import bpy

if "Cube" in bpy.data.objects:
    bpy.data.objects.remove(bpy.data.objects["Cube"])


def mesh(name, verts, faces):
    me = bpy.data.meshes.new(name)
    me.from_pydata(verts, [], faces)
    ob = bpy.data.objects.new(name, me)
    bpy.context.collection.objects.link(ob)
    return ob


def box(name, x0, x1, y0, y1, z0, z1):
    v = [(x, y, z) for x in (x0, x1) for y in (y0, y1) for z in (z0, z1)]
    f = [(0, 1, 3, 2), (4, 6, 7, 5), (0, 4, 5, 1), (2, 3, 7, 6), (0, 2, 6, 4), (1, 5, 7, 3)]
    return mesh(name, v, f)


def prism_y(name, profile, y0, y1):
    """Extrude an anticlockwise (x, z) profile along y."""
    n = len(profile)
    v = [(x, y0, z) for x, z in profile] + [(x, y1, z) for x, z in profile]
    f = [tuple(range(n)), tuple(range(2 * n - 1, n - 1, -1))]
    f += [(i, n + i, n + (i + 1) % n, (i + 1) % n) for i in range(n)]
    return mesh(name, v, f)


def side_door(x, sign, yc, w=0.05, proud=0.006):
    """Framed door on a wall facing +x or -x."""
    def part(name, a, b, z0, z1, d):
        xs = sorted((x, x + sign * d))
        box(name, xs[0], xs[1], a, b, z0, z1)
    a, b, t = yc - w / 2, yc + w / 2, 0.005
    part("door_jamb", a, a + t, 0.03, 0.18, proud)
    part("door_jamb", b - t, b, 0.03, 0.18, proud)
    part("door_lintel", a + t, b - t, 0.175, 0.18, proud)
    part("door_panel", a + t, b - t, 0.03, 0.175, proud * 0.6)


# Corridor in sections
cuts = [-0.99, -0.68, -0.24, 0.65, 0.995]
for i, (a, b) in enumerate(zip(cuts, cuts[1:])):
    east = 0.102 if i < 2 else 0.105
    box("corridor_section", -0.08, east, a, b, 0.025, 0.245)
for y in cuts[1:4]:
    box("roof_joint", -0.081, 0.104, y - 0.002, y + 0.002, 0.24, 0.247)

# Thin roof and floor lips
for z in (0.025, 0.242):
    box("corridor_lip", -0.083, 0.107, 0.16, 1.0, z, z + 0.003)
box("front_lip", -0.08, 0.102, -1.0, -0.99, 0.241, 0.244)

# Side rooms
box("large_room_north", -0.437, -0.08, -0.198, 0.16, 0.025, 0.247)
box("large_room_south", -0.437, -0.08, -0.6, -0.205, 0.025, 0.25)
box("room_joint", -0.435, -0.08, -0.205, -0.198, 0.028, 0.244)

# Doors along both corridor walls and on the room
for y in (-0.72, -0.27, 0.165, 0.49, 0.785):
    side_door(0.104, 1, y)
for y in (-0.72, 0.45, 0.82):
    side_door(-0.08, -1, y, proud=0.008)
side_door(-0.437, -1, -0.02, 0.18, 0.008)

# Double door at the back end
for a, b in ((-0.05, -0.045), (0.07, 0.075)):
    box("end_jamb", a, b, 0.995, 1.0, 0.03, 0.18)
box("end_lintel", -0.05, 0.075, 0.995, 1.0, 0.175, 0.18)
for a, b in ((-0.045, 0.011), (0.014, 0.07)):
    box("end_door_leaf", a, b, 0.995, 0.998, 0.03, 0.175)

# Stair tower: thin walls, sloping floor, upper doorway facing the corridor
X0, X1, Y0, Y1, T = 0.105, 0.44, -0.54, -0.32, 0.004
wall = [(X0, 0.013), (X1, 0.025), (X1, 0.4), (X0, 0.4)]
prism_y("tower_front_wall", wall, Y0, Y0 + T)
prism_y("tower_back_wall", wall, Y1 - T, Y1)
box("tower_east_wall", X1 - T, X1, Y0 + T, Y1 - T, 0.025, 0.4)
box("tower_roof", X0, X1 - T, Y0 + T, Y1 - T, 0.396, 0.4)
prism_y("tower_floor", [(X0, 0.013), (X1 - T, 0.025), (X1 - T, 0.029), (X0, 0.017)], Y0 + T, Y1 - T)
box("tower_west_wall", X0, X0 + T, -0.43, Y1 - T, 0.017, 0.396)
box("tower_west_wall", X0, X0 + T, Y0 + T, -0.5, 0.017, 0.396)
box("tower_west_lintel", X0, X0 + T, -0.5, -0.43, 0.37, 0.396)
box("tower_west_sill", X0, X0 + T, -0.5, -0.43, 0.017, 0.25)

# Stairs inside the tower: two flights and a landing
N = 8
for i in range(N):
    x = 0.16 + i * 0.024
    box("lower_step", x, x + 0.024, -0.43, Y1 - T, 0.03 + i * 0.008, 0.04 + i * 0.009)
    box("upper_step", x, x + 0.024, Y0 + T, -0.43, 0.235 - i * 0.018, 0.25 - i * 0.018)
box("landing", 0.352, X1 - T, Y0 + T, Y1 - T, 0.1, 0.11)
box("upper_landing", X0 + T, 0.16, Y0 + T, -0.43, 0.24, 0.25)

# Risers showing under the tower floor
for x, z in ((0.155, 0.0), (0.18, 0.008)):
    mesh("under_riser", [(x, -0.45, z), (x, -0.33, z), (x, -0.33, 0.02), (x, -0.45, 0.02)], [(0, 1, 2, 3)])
******************************
§ **HOW TO COMPLETE THIS TASK**: Please reproduce, exactly as written, the lines of the records from the first line through the one containing "# Corridor in sections".

§ **ANSWER FOR THE TASK**:
import bpy

if "Cube" in bpy.data.objects:
    bpy.data.objects.remove(bpy.data.objects["Cube"])


def mesh(name, verts, faces):
    me = bpy.data.meshes.new(name)
    me.from_pydata(verts, [], faces)
    ob = bpy.data.objects.new(name, me)
    bpy.context.collection.objects.link(ob)
    return ob


def box(name, x0, x1, y0, y1, z0, z1):
    v = [(x, y, z) for x in (x0, x1) for y in (y0, y1) for z in (z0, z1)]
    f = [(0, 1, 3, 2), (4, 6, 7, 5), (0, 4, 5, 1), (2, 3, 7, 6), (0, 2, 6, 4), (1, 5, 7, 3)]
    return mesh(name, v, f)


def prism_y(name, profile, y0, y1):
    """Extrude an anticlockwise (x, z) profile along y."""
    n = len(profile)
    v = [(x, y0, z) for x, z in profile] + [(x, y1, z) for x, z in profile]
    f = [tuple(range(n)), tuple(range(2 * n - 1, n - 1, -1))]
    f += [(i, n + i, n + (i + 1) % n, (i + 1) % n) for i in range(n)]
    return mesh(name, v, f)


def side_door(x, sign, yc, w=0.05, proud=0.006):
    """Framed door on a wall facing +x or -x."""
    def part(name, a, b, z0, z1, d):
        xs = sorted((x, x + sign * d))
        box(name, xs[0], xs[1], a, b, z0, z1)
    a, b, t = yc - w / 2, yc + w / 2, 0.005
    part("door_jamb", a, a + t, 0.03, 0.18, proud)
    part("door_jamb", b - t, b, 0.03, 0.18, proud)
    part("door_lintel", a + t, b - t, 0.175, 0.18, proud)
    part("door_panel", a + t, b - t, 0.03, 0.175, proud * 0.6)


# Corridor in sections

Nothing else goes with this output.